• _Prompt_
Copy out every line in the entries below that includes "HIGH".

• _Dataset extract_

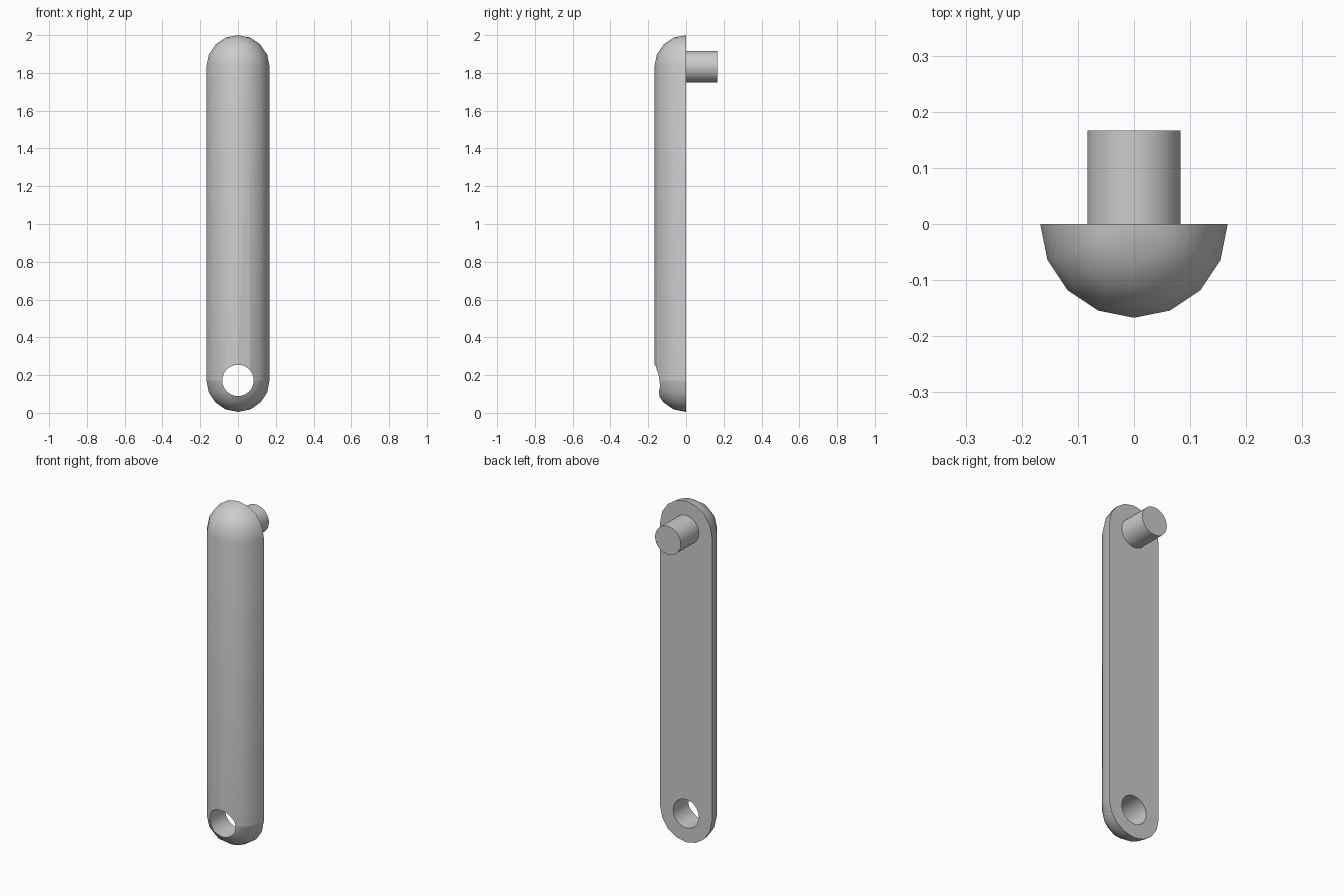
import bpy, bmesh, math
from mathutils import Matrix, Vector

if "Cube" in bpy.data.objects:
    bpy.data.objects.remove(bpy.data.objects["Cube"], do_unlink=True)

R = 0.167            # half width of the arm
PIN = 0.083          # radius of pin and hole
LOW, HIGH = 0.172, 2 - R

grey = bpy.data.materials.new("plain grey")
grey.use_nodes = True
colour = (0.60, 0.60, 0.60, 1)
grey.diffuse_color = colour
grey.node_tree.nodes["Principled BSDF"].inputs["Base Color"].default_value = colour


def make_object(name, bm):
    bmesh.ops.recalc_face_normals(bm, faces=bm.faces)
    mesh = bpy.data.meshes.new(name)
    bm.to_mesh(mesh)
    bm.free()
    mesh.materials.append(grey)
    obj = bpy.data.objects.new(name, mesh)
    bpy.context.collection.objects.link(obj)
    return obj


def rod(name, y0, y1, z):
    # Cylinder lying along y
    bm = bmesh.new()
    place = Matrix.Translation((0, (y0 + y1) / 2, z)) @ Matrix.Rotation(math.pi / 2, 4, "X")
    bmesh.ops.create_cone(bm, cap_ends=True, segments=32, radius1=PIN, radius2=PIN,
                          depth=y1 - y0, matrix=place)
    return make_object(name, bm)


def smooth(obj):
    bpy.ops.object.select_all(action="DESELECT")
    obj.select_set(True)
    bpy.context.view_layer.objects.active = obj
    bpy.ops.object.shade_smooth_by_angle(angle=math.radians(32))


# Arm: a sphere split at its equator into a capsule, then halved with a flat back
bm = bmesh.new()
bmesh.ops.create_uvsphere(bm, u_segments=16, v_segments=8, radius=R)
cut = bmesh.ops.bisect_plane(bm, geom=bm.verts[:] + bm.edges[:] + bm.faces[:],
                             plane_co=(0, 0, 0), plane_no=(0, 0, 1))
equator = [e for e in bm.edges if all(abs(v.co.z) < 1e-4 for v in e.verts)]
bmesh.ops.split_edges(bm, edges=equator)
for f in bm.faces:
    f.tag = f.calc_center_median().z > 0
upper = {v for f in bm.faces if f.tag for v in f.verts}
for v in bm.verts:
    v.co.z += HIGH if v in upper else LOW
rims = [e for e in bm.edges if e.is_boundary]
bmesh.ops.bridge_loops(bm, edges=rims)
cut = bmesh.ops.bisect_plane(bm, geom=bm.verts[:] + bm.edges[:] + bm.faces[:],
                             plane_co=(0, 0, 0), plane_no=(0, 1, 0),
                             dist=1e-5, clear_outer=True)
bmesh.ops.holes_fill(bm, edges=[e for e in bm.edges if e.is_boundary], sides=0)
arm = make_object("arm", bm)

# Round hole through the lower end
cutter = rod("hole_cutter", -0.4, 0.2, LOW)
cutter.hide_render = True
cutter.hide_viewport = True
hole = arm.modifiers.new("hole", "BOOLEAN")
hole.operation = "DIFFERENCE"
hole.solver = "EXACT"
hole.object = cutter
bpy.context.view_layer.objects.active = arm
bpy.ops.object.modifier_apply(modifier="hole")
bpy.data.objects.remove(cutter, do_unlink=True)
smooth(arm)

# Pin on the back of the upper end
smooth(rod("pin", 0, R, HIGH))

• _Finished exercise_
LOW, HIGH = 0.172, 2 - R
    v.co.z += HIGH if v in upper else LOW
smooth(rod("pin", 0, R, HIGH))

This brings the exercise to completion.